ONE of the Western Cape’s top police officers has called for a review of South Africa’s war on drugs.
And the SA National Council on Alcohol and Drug Dependence (Sanca) and the Central Drug Authority (CDA) agreed with the province’s deputy police commissioner, Jeremy Vearey, that a strict regime of law enforcement and demand reduction had been ineffective in fighting the use of illegal drugs.
In a status update posted recently on Facebook, Vearey used the example of a Liverpool psychiatrist, John Marks, who while consulting for Britain’s National Health Service in the early 1980s, gave crack cocaine and heroin to his drug-addicted patients to prevent them from “robbing and mugging to fund their habit”.
Marks’s programme was eventually shut down in 1995 after much controversy over his methods.
Vearey argued the ap-proach to “the war on drugs” in the UK in the 1980s and early 1990s was very similar to the current one in South Africa, especially the Cape Flats. “While the socio-economic conditions still remain what they systemically are as here, the human and social costs during Marks’s time qualitatively changed for his prescription patients, their families, the local community and the police.
“In my experience as a police officer on the Cape Flats at the receiving end of the rhetorical war on drugs, I have heard many doctors, police officers, parents of addicts and addicts like those of Merseyside and Widnes speak the same language on how to deal with the drug problem and the failed war on drugs. Perhaps it’s time to listen to them, instead of those who talk about, for and on behalf of them, without really hearing them,” wrote Vearey on his Facebook page.
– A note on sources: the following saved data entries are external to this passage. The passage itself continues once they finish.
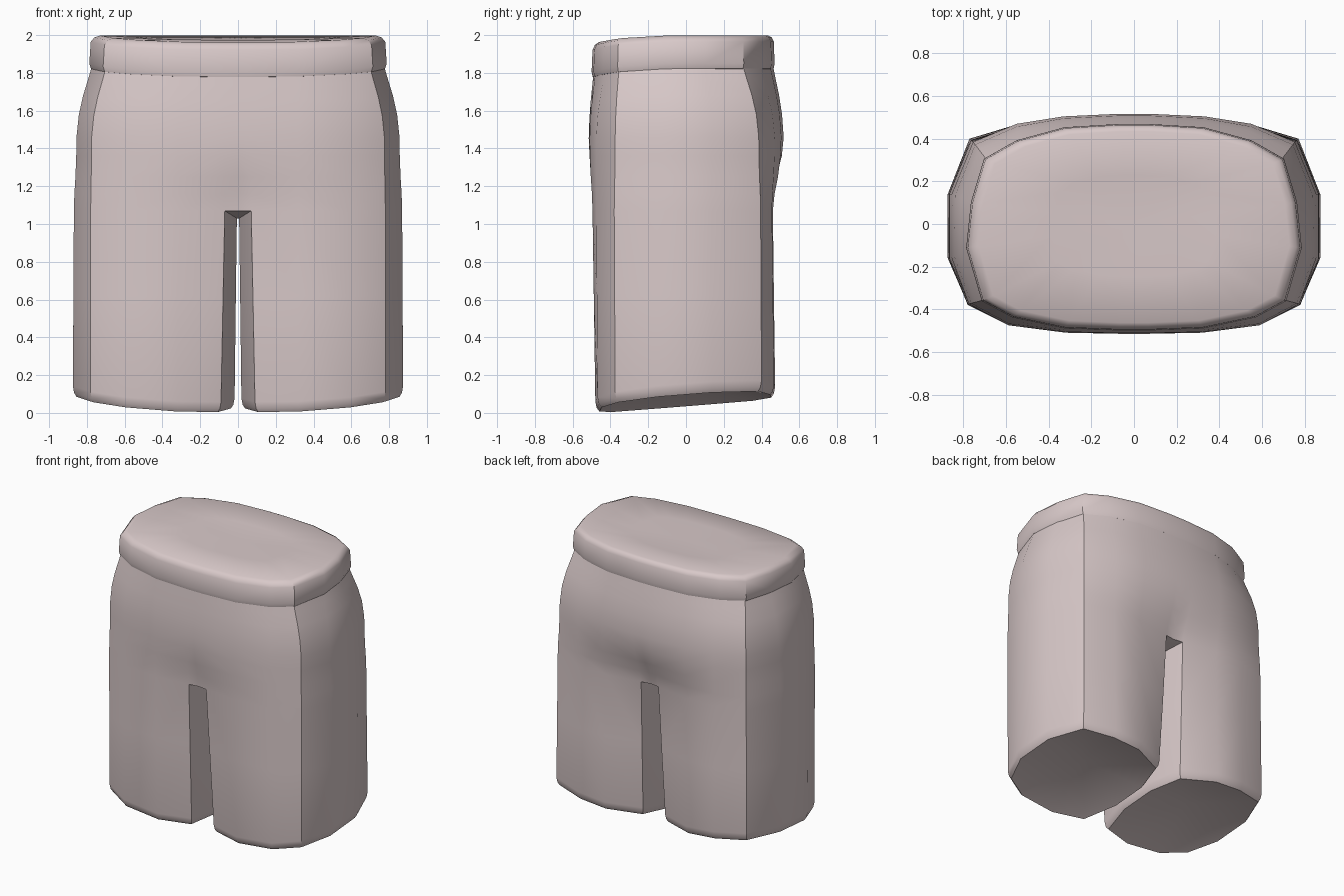
import bpy, bmesh

if "Cube" in bpy.data.objects:
    bpy.data.objects.remove(bpy.data.objects["Cube"])

# Half cross-sections (x, y), running from front centre round the side to back centre
WAIST = [(0, -.49), (.07, -.49), (.32, -.48), (.56, -.43), (.70, -.355), (.772, -.11),
         (.75, .10), (.69, .30), (.54, .385), (.32, .445), (.07, .46), (0, .46)]
HIP = [(0, -.515), (.07, -.515), (.32, -.51), (.59, -.475), (.775, -.375), (.855, -.16),
       (.855, .14), (.755, .385), (.55, .47), (.33, .505), (.07, .517), (0, .517)]
CROTCH = [(0, -.46), (.07, -.47), (.32, -.495), (.59, -.475), (.78, -.38), (.869, -.16),
          (.869, .14), (.765, .395), (.55, .455), (.33, .46), (.07, .42), (0, .41)]
# Closed leg section at the hem, inner side last
HEM = [(.09, -.41), (.32, -.48), (.60, -.468), (.78, -.375), (.874, -.16), (.874, .14),
       (.772, .40), (.55, .467), (.33, .472), (.09, .37), (.018, .13), (.018, -.15)]
INNER_TOP = [(.006, .13), (.006, -.15)]

fabric = bpy.data.materials.new("dusty pink fabric")
fabric.diffuse_color = (.69, .585, .585, 1)
fabric.use_nodes = True
fabric.node_tree.nodes["Principled BSDF"].inputs["Base Color"].default_value = fabric.diffuse_color


def mix(a, b, t):
    return [(p[0] + (q[0] - p[0]) * t, p[1] + (q[1] - p[1]) * t) for p, q in zip(a, b)]


def dip(y):
    """Waist line sinks towards the front."""
    return -.045 * (max(0, -y) / .5) ** 3


def row(bm, pts, zf):
    return [bm.verts.new((x, y, zf(x, y))) for x, y in pts]


def bridge(bm, a, b, closed=False):
    n = len(a)
    for i in range(n if closed else n - 1):
        j = (i + 1) % n
        bm.faces.new((a[i], a[j], b[j], b[i]))


def fan(bm, ring, centre, closed=False):
    c = bm.verts.new(centre)
    n = len(ring)
    for i in range(n if closed else n - 1):
        bm.faces.new((ring[i], ring[(i + 1) % n], c))


def finish(bm, name):
    """Mirror the half across x = 0, weld and smooth."""
    geom = bm.verts[:] + bm.edges[:] + bm.faces[:]
    bmesh.ops.mirror(bm, geom=geom, axis='X', merge_dist=.0005)
    bmesh.ops.remove_doubles(bm, verts=bm.verts[:], dist=.0005)
    bmesh.ops.recalc_face_normals(bm, faces=bm.faces[:])
    me = bpy.data.meshes.new(name)
    bm.to_mesh(me)
    bm.free()
    ob = bpy.data.objects.new(name, me)
    bpy.context.collection.objects.link(ob)
    me.materials.append(fabric)
    bpy.ops.object.select_all(action='DESELECT')
    ob.select_set(True)
    bpy.context.view_layer.objects.active = ob
    bpy.ops.object.shade_smooth_by_angle(angle=.62)


# Shorts body: hips
bm = bmesh.new()
rows = [row(bm, WAIST, lambda x, y: 1.84 + dip(y))]
for z, pts in [(1.77, mix(WAIST, HIP, .25)), (1.68, mix(WAIST, HIP, .58)),
               (1.58, mix(WAIST, HIP, .85)), (1.46, HIP),
               (1.36, mix(HIP, CROTCH, .1)), (1.25, mix(HIP, CROTCH, .4)),
               (1.16, mix(HIP, CROTCH, .8)), (1.07, CROTCH)]:
    rows.append(row(bm, pts, lambda x, y: z + dip(y) * max(0, (z - 1.4) / .45)))
for a, b in zip(rows, rows[1:]):
    bridge(bm, a, b)

# Crotch underside between the legs
low = rows[-1]
inner = row(bm, INNER_TOP, lambda x, y: 1.03)
mid = row(bm, [(0, .13), (0, -.15)], lambda x, y: 1.03)
bridge(bm, [low[0], mid[1], mid[0], low[-1]], [low[1], inner[1], inner[0], low[-2]])

# Leg with rounded hem, rising to the back and the outside
leg = low[1:-1] + inner
top_pts = CROTCH[1:-1] + INNER_TOP


def hem_z(x, y):
    return .09 + .08 * y + .085 * x * x


def hem_ring(s):
    return [(.45 + (x - .45) * s, y * s) for x, y in HEM]


for pts, zf in [(mix(top_pts, HEM, .45), lambda x, y: .62),
                (HEM, hem_z),
                (hem_ring(.985), lambda x, y: hem_z(x, y) - .035),
                (hem_ring(.955), lambda x, y: hem_z(x, y) - .055),
                (hem_ring(.92), lambda x, y: hem_z(x, y) - .05)]:
    new = row(bm, pts, zf)
    bridge(bm, leg, new, True)
    leg = new
# Hollowed underside of the leg
fan(bm, leg, (.45, 0, .16), True)
finish(bm, "shorts_body")

# Waistband with closed, slightly dished top
bm = bmesh.new()
prev = None
for s, z in ((.98, 1.815), (1.008, 1.822), (1.02, 1.85), (1.01, 1.965), (.985, 1.988),
             (.945, 1.998), (.5, 1.98)):
    new = row(bm, [(x * s, y * s) for x, y in WAIST], lambda x, y: z + dip(y))
    if prev:
        bridge(bm, prev, new)
    prev = new
fan(bm, prev, (0, 0, 1.97))
finish(bm, "waistband")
Vearey said he preferred to not comment further on the matter, but stood by his Facebook statement.
Sanca spokesperson Adrie Vermeulen said South African authorities were dealing with the demand reduction side of fighting drugs.
“The focus is not where it should be, it should be on prevention. It starts with our communities and families… We’re putting a Band-Aid on the problem,” said Vermeulen.
She said instead of law enforcement, the focus should be placed on the root causes of addiction, which, according to her, were poverty and unemployment. Vermeulen said
Sanca treated about 12 000 people a year and reached around 300 000 through its drug prevention campaigns.
The Central Drug Authority estimates that South Africa has about 2 million drug users. “We’re still not reaching enough people. Our focus is not just illegal drugs, but also over-the-counter medication,” said Vermeulen.
Sultan Bahu Treatment Centre director Shafiek Davids said the best treatment for drug addicts was “opiate substitution therapy”.
CDA chairperson Mogotsi Kalaeamodimo said he agreed with Vearey that drug dealers should not have excessive power, and that the authorities had to ensure that South Africans were protected and safe. “When we rehabilitate people… there are certain substances that are used to take out certain drugs from the system… that is exactly what we are doing,” said Kalaeamodimo.
He said the trend internationally was to push for “substitution therapy” for specific cases of drug abuse.
The national Department of Social Development disagreed with Vearey and called his statement “unfortunate”.
“Law enforcement is also requested to strengthen their role to deal with the supply of drugs,” said spokesperson Lumka Oliphant.
Mitchells Plain, the area where Vearey was previously the cluster commander, has had the highest number of drug-related crimes in South Africa, with 6 044 incidents recorded for 2014. SAPS crime statistics showed that 60% of reported crime was fuelled by drug abuse, while this number stood at 80% in the Western Cape.